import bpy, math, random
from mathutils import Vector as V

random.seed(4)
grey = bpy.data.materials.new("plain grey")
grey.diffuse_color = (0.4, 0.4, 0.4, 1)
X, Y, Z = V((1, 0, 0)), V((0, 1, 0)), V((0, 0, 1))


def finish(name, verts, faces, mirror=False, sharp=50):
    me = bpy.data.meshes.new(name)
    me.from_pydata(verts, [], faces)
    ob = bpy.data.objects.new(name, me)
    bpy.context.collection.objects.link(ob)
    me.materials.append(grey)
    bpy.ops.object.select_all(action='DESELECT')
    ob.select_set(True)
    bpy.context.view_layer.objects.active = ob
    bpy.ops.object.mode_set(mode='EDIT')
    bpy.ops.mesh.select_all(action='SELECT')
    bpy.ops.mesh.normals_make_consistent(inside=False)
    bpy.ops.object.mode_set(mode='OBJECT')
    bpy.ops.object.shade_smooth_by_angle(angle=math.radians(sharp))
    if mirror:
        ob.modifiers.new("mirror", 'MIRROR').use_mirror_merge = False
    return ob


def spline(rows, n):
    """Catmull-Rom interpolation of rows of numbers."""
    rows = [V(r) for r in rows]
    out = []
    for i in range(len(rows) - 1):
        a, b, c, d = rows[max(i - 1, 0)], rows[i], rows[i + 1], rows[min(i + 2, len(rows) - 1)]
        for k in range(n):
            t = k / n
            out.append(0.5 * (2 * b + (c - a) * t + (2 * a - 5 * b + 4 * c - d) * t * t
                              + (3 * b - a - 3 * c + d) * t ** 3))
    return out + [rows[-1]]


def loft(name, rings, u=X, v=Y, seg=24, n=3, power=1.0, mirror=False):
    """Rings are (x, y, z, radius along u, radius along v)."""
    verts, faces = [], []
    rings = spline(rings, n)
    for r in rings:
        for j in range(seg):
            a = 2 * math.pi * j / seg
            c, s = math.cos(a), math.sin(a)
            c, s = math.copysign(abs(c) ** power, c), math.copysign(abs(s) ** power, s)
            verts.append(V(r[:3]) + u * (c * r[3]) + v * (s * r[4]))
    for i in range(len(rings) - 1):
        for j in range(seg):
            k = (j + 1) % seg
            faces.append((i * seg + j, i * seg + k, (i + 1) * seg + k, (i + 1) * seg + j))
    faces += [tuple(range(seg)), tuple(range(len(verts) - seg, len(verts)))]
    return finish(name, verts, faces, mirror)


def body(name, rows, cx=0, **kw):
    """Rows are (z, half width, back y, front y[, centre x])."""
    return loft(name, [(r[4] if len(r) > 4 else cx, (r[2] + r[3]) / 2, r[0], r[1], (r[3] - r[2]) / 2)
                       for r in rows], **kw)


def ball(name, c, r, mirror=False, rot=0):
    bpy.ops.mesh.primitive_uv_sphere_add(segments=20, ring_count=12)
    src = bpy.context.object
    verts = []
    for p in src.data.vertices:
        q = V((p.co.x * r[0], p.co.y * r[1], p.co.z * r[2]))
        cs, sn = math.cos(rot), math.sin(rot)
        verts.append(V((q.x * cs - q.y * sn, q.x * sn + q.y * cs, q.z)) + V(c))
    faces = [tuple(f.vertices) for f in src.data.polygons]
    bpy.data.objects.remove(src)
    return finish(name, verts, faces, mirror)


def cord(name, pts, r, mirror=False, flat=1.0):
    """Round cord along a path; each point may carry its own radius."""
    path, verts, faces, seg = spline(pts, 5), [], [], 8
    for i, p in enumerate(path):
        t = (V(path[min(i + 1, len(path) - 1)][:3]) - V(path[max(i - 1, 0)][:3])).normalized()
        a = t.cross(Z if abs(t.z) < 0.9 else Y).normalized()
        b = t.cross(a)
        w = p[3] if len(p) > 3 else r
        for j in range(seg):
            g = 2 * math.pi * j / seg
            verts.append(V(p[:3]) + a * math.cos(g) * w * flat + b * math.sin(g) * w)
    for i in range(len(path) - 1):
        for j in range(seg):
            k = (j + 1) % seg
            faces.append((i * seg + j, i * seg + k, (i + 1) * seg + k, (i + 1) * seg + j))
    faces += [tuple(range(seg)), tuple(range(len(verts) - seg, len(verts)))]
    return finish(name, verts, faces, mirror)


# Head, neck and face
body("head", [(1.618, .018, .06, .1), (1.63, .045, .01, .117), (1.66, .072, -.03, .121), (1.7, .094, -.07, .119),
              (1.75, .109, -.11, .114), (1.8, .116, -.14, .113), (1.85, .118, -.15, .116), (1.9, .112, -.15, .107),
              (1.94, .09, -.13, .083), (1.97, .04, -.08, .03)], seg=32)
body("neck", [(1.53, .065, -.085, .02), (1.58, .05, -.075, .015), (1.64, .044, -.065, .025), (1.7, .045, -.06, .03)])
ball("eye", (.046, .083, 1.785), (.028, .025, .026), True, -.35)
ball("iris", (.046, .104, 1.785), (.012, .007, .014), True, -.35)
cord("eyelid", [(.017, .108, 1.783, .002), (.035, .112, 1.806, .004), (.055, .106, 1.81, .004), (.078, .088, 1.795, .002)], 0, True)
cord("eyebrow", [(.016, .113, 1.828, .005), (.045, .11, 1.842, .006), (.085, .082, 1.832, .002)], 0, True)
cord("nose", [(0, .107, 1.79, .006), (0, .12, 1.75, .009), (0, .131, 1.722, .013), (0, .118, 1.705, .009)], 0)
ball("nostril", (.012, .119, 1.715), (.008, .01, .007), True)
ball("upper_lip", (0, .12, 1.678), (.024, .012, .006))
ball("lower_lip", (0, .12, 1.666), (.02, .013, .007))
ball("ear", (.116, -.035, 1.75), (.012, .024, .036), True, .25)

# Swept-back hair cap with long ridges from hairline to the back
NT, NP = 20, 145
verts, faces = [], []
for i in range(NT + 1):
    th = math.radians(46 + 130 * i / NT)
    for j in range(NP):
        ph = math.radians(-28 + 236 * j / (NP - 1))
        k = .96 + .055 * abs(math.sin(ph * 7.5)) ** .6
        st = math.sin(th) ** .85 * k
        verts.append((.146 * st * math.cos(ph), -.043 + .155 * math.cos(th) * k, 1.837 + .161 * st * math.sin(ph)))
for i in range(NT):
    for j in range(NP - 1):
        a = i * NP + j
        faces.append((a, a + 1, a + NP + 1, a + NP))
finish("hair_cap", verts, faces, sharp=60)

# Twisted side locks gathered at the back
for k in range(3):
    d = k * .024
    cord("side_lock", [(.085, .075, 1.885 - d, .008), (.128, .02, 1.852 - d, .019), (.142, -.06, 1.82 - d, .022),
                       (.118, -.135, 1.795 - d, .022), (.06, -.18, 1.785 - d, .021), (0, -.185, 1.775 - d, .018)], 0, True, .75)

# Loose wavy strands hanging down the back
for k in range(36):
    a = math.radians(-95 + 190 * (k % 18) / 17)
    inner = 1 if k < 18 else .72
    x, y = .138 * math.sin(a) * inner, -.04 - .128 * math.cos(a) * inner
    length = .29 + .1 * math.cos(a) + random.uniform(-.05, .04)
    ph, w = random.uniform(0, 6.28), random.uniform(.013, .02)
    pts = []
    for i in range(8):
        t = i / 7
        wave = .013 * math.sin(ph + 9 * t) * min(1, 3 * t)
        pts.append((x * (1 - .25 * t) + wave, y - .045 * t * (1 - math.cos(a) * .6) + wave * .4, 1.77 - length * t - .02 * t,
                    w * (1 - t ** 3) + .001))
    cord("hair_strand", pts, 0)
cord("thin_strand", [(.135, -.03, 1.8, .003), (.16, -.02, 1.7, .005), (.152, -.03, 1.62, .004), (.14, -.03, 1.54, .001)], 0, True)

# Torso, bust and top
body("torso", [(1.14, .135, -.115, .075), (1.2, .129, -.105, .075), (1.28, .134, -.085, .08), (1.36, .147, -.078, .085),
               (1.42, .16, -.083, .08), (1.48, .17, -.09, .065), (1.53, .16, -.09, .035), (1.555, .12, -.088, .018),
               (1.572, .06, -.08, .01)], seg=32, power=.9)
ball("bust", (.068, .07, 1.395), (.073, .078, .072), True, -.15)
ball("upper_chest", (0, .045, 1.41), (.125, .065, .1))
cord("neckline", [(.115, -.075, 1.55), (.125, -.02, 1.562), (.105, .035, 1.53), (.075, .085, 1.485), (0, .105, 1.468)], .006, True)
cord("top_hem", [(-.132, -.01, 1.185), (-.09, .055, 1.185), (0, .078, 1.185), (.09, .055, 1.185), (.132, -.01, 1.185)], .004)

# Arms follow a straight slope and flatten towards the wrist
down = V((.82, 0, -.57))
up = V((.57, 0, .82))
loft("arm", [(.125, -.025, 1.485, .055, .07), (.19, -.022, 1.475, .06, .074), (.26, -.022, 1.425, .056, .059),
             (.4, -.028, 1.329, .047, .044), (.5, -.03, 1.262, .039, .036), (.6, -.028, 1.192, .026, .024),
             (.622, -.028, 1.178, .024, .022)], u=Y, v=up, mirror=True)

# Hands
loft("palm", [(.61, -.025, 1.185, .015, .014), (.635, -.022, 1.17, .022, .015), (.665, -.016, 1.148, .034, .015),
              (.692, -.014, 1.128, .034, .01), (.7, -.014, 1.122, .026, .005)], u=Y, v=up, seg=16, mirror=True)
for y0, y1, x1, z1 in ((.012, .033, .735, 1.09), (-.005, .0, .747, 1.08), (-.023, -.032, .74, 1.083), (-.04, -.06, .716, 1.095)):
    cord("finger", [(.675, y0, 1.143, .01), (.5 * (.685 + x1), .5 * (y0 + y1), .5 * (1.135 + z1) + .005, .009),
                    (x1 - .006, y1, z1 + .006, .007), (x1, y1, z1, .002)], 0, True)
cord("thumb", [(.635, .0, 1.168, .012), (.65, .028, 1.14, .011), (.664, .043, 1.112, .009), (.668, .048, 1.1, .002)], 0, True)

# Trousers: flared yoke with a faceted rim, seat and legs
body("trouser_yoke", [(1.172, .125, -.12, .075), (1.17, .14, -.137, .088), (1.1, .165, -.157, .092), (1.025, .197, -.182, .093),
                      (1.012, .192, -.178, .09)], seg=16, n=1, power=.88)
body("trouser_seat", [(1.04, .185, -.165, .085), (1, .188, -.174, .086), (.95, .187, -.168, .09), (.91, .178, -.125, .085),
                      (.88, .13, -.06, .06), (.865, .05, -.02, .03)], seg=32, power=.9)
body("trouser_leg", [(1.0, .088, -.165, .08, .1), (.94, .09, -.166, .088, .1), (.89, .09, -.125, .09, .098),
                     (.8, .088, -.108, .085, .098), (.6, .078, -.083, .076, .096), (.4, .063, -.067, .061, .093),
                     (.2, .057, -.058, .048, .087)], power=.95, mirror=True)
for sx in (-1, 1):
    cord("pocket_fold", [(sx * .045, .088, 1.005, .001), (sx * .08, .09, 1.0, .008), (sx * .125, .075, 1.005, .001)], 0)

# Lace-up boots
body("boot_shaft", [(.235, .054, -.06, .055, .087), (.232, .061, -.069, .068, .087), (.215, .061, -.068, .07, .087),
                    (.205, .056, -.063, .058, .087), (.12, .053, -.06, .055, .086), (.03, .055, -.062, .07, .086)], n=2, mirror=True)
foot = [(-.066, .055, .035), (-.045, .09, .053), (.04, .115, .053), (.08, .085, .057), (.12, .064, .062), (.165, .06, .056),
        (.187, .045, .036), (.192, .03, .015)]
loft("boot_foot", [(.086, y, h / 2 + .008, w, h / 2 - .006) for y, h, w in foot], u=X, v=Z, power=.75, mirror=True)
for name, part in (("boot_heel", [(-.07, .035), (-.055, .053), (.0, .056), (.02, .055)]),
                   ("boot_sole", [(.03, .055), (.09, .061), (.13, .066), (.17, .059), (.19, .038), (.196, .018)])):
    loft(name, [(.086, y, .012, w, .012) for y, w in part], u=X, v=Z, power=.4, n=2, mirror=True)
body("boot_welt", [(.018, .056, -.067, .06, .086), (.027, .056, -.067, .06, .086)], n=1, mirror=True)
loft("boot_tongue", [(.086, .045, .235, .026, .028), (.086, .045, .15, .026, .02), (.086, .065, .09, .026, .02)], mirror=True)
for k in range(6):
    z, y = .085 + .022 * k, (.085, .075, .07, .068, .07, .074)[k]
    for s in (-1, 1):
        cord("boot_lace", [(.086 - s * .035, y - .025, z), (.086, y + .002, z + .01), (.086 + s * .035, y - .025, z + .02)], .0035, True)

Directions → Wherever the word "False" turns up in the material, copy the whole line.

Final answer →
def finish(name, verts, faces, mirror=False, sharp=50):
    bpy.ops.mesh.normals_make_consistent(inside=False)
        ob.modifiers.new("mirror", 'MIRROR').use_mirror_merge = False
def loft(name, rings, u=X, v=Y, seg=24, n=3, power=1.0, mirror=False):
def ball(name, c, r, mirror=False, rot=0):
def cord(name, pts, r, mirror=False, flat=1.0):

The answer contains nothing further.